PPE, (Personal Protection Equipment) is a hot topic in the UK because of availability. Ophthalmologists are at increased risk because of the close proximity to patients during clinical examination and we are now demanding PPF3 masks etc. We are triaging people coming into the hospital, for the well-known features of fever, cough etc, but now ENT surgeons in the UK have identified anosmia as a potential initial feature.
What sort of measures have you been taking in terms social distancing and keeping a distance from staff?
It is quite difficult to maintain social distancing in the workplace, with staff and patients, in part due to the confines of the physical space in eye departments. We’re all wearing face masks in the clinics, with the level of protection dependent on the type of activity/intervention eg intravitreal injections, lasers, surgery.
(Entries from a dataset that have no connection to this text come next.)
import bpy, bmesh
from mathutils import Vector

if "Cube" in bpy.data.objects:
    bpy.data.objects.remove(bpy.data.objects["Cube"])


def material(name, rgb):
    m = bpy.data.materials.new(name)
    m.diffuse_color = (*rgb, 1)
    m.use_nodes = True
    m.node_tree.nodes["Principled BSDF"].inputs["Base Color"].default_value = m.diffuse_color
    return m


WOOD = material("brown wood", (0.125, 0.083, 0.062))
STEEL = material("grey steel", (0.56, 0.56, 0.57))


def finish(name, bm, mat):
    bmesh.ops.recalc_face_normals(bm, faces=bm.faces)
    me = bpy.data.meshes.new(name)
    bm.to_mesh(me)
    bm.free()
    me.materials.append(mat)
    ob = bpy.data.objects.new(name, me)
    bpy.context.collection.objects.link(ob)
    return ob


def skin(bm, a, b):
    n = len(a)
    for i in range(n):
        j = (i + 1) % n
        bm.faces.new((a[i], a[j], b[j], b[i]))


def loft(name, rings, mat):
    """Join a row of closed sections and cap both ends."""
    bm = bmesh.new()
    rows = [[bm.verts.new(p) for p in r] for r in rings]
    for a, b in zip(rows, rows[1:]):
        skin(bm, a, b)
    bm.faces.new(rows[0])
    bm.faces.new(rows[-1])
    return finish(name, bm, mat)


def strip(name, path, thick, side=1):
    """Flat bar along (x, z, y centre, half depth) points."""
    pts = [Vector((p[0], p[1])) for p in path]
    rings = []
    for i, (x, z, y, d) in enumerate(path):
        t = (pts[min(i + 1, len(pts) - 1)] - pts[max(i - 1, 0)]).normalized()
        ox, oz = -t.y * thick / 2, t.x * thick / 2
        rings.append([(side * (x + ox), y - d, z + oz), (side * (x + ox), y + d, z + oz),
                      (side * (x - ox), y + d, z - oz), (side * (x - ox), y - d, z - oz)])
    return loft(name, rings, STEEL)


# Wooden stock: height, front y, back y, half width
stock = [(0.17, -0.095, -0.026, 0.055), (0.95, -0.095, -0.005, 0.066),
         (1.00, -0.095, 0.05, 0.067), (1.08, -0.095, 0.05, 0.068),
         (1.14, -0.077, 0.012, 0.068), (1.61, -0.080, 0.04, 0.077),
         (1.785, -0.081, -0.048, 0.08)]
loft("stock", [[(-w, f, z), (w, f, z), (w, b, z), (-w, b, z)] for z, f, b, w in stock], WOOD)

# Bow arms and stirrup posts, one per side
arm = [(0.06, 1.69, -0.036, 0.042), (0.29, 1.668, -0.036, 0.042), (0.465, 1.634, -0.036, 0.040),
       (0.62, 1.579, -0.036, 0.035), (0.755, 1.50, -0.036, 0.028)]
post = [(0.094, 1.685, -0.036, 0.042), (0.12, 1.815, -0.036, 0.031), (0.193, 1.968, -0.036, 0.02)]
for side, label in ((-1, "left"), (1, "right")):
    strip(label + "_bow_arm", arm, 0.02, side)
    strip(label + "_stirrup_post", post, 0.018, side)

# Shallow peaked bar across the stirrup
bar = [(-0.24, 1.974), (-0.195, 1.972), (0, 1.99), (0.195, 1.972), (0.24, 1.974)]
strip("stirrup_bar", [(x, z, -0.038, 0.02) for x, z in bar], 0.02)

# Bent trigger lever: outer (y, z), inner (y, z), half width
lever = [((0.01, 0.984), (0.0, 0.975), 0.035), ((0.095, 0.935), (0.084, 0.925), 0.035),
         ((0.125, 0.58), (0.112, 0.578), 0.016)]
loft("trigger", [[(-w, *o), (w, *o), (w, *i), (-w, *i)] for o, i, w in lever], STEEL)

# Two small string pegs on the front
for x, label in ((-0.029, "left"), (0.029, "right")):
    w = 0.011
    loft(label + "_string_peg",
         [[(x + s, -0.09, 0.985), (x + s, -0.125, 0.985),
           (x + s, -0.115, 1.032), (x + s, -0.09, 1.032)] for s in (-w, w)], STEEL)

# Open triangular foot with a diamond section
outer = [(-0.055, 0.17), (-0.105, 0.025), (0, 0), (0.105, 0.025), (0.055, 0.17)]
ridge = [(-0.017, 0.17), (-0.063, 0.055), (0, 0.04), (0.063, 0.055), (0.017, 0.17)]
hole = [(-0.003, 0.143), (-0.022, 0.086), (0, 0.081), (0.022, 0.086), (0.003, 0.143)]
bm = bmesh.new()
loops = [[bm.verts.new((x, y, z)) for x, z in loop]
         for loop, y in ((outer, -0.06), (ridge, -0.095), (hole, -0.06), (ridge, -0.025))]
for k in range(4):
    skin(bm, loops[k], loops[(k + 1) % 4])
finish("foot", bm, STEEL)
Success in dealing with COVID-19 will depend on great teamwork – every member, from the most senior surgeon to the newest administrator has a vitally important role to play. Without the support of the ‘troops’ on the ground we will not achieve success.
What is the situation with research and training?
We have been told that we can’t submit new research proposals to the ethics committees or recruit or follow-up research patients. This is in part to reduce patient footfall in the hospital.
Routine training is no longer possible and all the Royal Colleges have cancelled the National Exams at least until September. It is important to emphasise that out of this disaster one can create opportunities and experiences which will be of lifelong value. Having to work in different circumstances, scenarios, and situations at the edge of your “comfort zone” makes you evaluate your clinical practice and attitudes, and makes you take decisions that will challenge you. Therefore formal training is on hold, but there is still learning and training to be had in abundance.
What are your concerns about the impact on patients who might not be able to get in for appointments?
In the Oxford Eye Hospital, we have triaged our clinics with all routine appointments deferred for four to six months. Urgent conditions are being seen, bearing in mind the risk to the patient, other patients, the general public and our staff. We have modified our post-op regime to reduce follow-up visits after surgery. The biggest problems are firstly the great unknown – we don’t know how long this is going to go on, and secondly if you’re cancelling thousands of appointments, there is the risk of losing patients completely, known as “lost to follow up”, resulting in permanent visual loss.
How do you see the future of ophthalmology in the UK after this?
Very busy. Once everything has settled down, which may be a long time, there’s going to be a huge backlog, which will need to be managed. Patients are going to have to make significant compromises, for example needing cataract surgery. The way services are delivered may be very different with more use of Artificial Intelligence (AI) for consultations, as a part of imaging for virtual clinics and remote consultations. This period of great uncertainty will, I hope, lead to the opportunity and stimulus for innovation.
Out of this adversity and tragedy we have to create opportunity, opportunity for people to excel, to show leadership, to innovate and to demonstrate what we can do for our fellow mankind.
Finally, a key to success in dealing with this terrible situation is communication; between individuals, within specialties, within Eye Hospitals, within Nations and between colleagues across the world. I would like to congratulate the ESCRS team for their major contribution to this key element.